"I have multiple balls in the air," Anthopoulos said. "Sometimes, that's not always a good thing, but because there are multiple needs, I think we need to have a lot of balls in the air. Again, it's not about one player or one trade. It's about a lot of players, a lot of trades.
"It's about setting this organization up for the long term, and everything goes back to having a sustained model of success and having players that we feel can be here for a long time and building a good core of players."
Looking at the Blue Jays' immediate needs, the primary concern is finding a starting catcher for 2010. Anthopoulos said he has talked to the agents for some free agents and has discussed trades with a few other teams. This offseason, Toronto has been linked to free-agent catcher Yorvit Torrealba and Ryan Doumit of the Pirates.
As things currently stand, Anthopoulos is not sure whether the Blue Jays are more likely to find a catcher through free agency or via trade. Toronto will likely wait to see which arbitration-eligible backstops might be non-tendered by Saturday's deadline, sending the club to the free-agent pool. No matter which route the Jays take, they're only looking for a short-term solution.
"There are certainly some names that are out there in trade," Anthopoulos said. "Long-term, it's not a major priority for us, because we do feel that [prospect] J.P. Arencibia is a guy that we can count on. That being said, we're always looking to improve."
Other needs include help in the outfield and perhaps on the mound. Anthopoulos plans on talking to some agents this week in Indianapolis, but he is less focused on free agency than on potential trade solutions right now.
After concluding his meetings with other teams on Monday, Anthopoulos said that he was going to sit down with the rest of the Blue Jays' brass to go over various trade scenarios.
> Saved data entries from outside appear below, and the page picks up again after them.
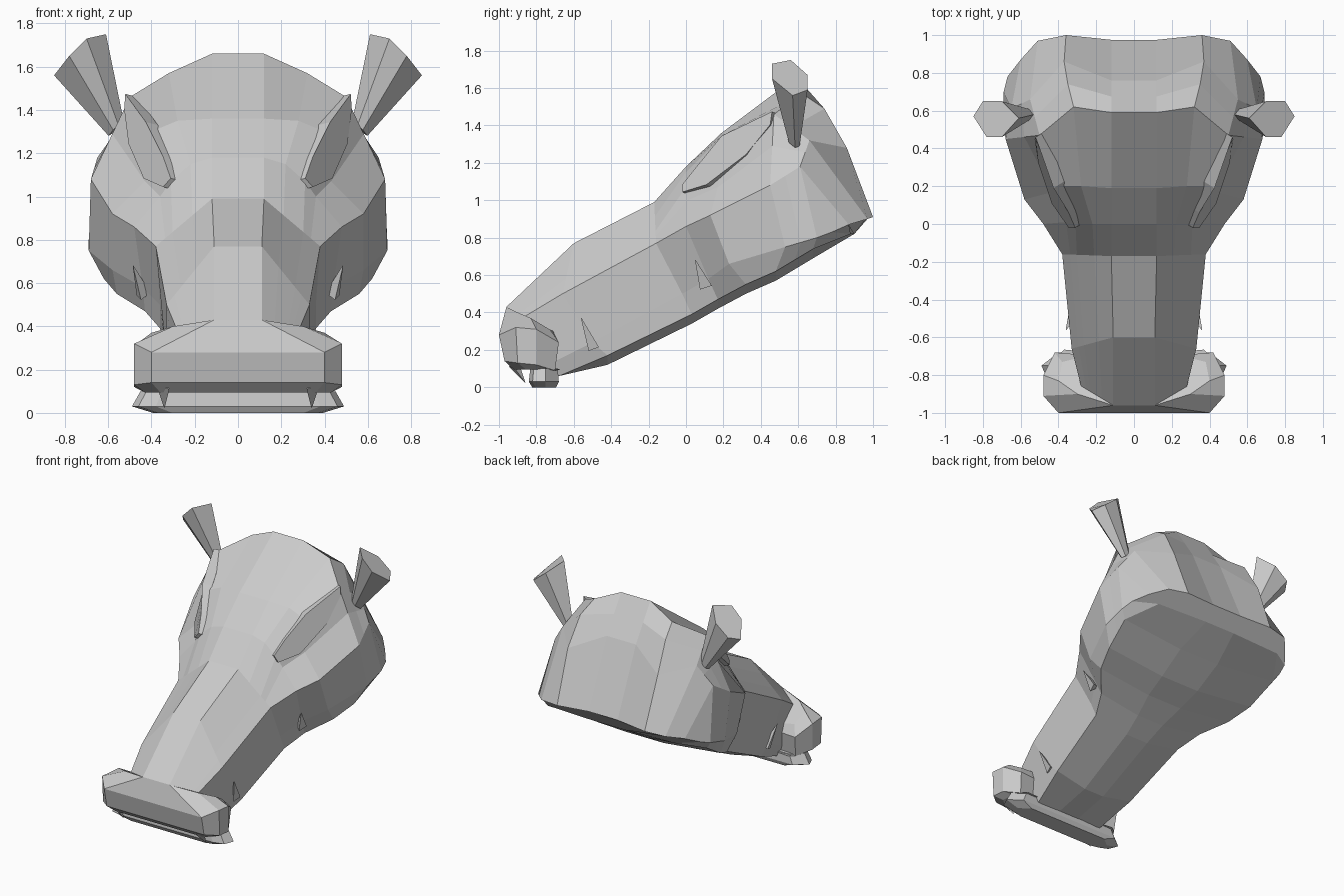
import bpy, bmesh, math
from mathutils import Vector

default_cube = bpy.data.objects.get("Cube")
if default_cube:
    bpy.data.objects.remove(default_cube, do_unlink=True)

GREY = (0.6, 0.6, 0.6, 1.0)
grey = bpy.data.materials.new("plain grey")
grey.use_nodes = True
grey.diffuse_color = GREY
grey.node_tree.nodes["Principled BSDF"].inputs["Base Color"].default_value = GREY


def loft(name, rings):
    """Skin a list of closed rings with flat quads and cap both ends."""
    bm = bmesh.new()
    loops = [[bm.verts.new(point) for point in ring] for ring in rings]
    count = len(loops[0])
    for lower, upper in zip(loops, loops[1:]):
        for i in range(count):
            j = (i + 1) % count
            bm.faces.new((lower[i], lower[j], upper[j], upper[i]))
    bm.faces.new(loops[0][::-1])
    bm.faces.new(loops[-1])
    bmesh.ops.recalc_face_normals(bm, faces=bm.faces)
    mesh = bpy.data.meshes.new(name)
    bm.to_mesh(mesh)
    bm.free()
    mesh.materials.append(grey)
    obj = bpy.data.objects.new(name, mesh)
    bpy.context.collection.objects.link(obj)
    return obj


def both_sides(half):
    """Complete a half ring with its mirror image."""
    return list(half) + [(-x, y, z) for x, y, z in reversed(half)]


def add_mirror(obj):
    obj.modifiers.new("Mirror", "MIRROR").use_axis[0] = True
    return obj


def between(start, end, factor):
    return Vector(start).lerp(Vector(end), factor)


# Head: long rails from the nose to the back of the skull
top = [(.11, -.96, .43), (.11, -.6, .77), (.12, -.17, .99), (.12, 0, 1.18),
       (.12, .19, 1.36), (.12, .59, 1.66), (.12, .76, 1.4), (.12, .975, .92)]
cheek = [(.28, -.86, .38), (.33, -.66, .5), (.38, -.16, .77), (.48, 0, .86),
         (.58, .13, .92), (.68, .45, 1.08), (.65, .61, 1.18), (.6, .87, .87)]
jaw = [(.29, -.74, .12), (.33, -.5, .24), (.36, -.02, .5), (.44, .12, .58),
       (.58, .23, .66), (.69, .53, .75), (.69, .7, .8), (.67, .78, .83)]
under = [(.27, -.68, .06), (.32, -.42, .17), (.36, .03, .39), (.43, .17, .47),
         (.56, .32, .55), (.62, .48, .62), (.65, .68, .74), (.52, .88, .82)]
snout = range(3)
forehead = [between(top[i], cheek[i], .35) for i in snout] + [
    (.22, 0, 1.15), (.28, .2, 1.35), (.32, .62, 1.57), (.37, .86, 1.28), (.36, 1, .91)]
brow = [between(top[i], cheek[i], .7) for i in snout] + [
    (.31, 0, 1.07), (.4, .2, 1.3), (.5, .47, 1.46), (.55, .66, 1.32), (.51, .97, .9)]
socket = [between(b, c, .45) for b, c in zip(brow, cheek)]
socket[3:5] = [(.36, .01, 1), (.43, .17, 1.07)]
keel = [(x * .25, y, z - .05) for x, y, z in under]
keel[0] = (.08, -.7, .06)
keel[-1] = (.12, .9, .82)
rails = (top, forehead, brow, socket, cheek, jaw, under, keel)
sections = [list(section) for section in zip(*rails)]
# Rounded crown halfway down the back of the skull
crown = [between(a, b, .5) for a, b in zip(sections[5], sections[6])]
crown[1] = (.35, .74, 1.49)
sections.insert(6, crown)
loft("head", [both_sides(section) for section in sections])

# Upper lip: a bevelled band wrapped round the nose
lip_base = [(.4, -.97, .14), (.48, -.9, .13), (.48, -.8, .12), (.41, -.7, .09), (.3, -.71, .1)]
lip_middle = [(.4, -1, .28), (.48, -.91, .32), (.48, -.8, .31), (.42, -.68, .24), (.3, -.69, .24)]
lip_top = [(.11, -.96, .43), (.3, -.9, .4), (.4, -.83, .37), (.38, -.73, .31), (.3, -.71, .3)]
lip_inside = [(x * .9, y * .95, .095) for x, y, z in lip_base]
loft("upper_lip", [both_sides(ring) for ring in (lip_inside, lip_base, lip_middle, lip_top)])

# Lower lip: a slim slab that is widest near its foot
lip_outline = [(.38, -.84), (.46, -.82), (.49, -.75), (.4, -.68)]
loft("lower_lip", [both_sides([(x * scale, (y + .75) * scale - .75, height)
                               for x, y in lip_outline])
                   for scale, height in ((.8, 0), (1, .03), (.92, .1))])

# Ears: a narrow root flaring to a twisted paddle rim
ear_rim = [Vector(p) for p in ((.85, .57, 1.56), (.8, .65, 1.59), (.7, .65, 1.67),
                               (.61, .56, 1.75), (.7, .46, 1.73), (.78, .46, 1.65))]
rim_centre = sum(ear_rim, Vector()) / len(ear_rim)
root = Vector((.565, .58, 1.31))
add_mirror(loft("ear", [[root + (p - rim_centre) * .3 for p in ear_rim], ear_rim]))

# Eyelids: thin almond plates standing off the brow
almond = [(.295, -.01, 1.08), (.33, -.01, 1.04), (.42, .12, 1.08), (.49, .33, 1.24),
          (.51, .46, 1.4), (.505, .47, 1.47), (.41, .2, 1.34), (.33, .07, 1.18)]
outward = Vector((.04, -.025, .01))
add_mirror(loft("eyelid", [[Vector(p) - outward for p in almond],
                           [Vector(p) + outward * .4 for p in almond]]))


# Fangs and tusks: slim three-sided spikes
def spike(name, base, end, radius):
    base, end = Vector(base), Vector(end)
    direction = (end - base).normalized()
    side = direction.orthogonal().normalized()
    other = direction.cross(side)
    corners = [side * math.cos(a) + other * math.sin(a)
               for a in (0, math.tau / 3, 2 * math.tau / 3)]
    return add_mirror(loft(name, [[base + c * radius for c in corners],
                                  [end + c * .002 for c in corners]]))


spike("fang", (.34, -.925, .125), (.34, -.86, .025), .035)
spike("front_tusk", (.32, -.49, .21), (.36, -.56, .37), .035)
spike("rear_tusk", (.44, .11, .54), (.485, .05, .68), .04)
The Jays' GM noted that he informed teams that no player on Toronto's roster was untouchable, creating some interesting talks that even led to at least one possible three-team deal.
"I think the fact that we've pretty much made every player available in the right deal has really opened up a lot of alternatives for us," Anthopoulos said.
While Anthopoulos said that no moves seemed imminent or close at this point, he felt that the face-to-face discussions -- continuations of talks he has held over the course of the offseason -- were productive and gaining in momentum at these Meetings.
"There's definitely something to build on," Anthopoulos said. "I do feel that we're continuing to have very productive dialogue, and we're having a better sense of truly where things stand with respect to trades and so on."
Anthopoulos continued to decline comment about Halladay, but the GM is likely shifting deeper into talks about the pitcher's future. Halladay -- eligible for free agency next offseason and hungry to pitch for a World Series contender -- has suitors in the Yankees, Red Sox and Angels, and perhaps the Phillies and Rays as well.
Former Blue Jays GM J.P. Ricciardi attempted to trade Halladay this past July, but he was not blown away by an offer. That situation quickly developed into a media circus, and Halladay's representatives have noted that the pitcher does not want to go through a similar experience again. That being the case, Halladay reportedly plans on blocking any proposed trades once Spring Training begins.
Anthopoulos would not shed any light on the current state of the situation.
"I understand that Roy Halladay is a topic," Anthopoulos said. "I understand what happened last July certainly feeds into that, and I understand the comments from Roy's agent, certainly. I understand the elephant is in the room -- I realize that. It's just, from my standpoint, it really doesn't make any sense for me to comment as the general manager of this team."
Anthopoulos believes that commenting can only hinder negotiations, and in turn, that could hurt his chances of turning this franchise around swiftly.
"The priority in all of our trades are to get some long-term building blocks for the organization," Anthopoulos said.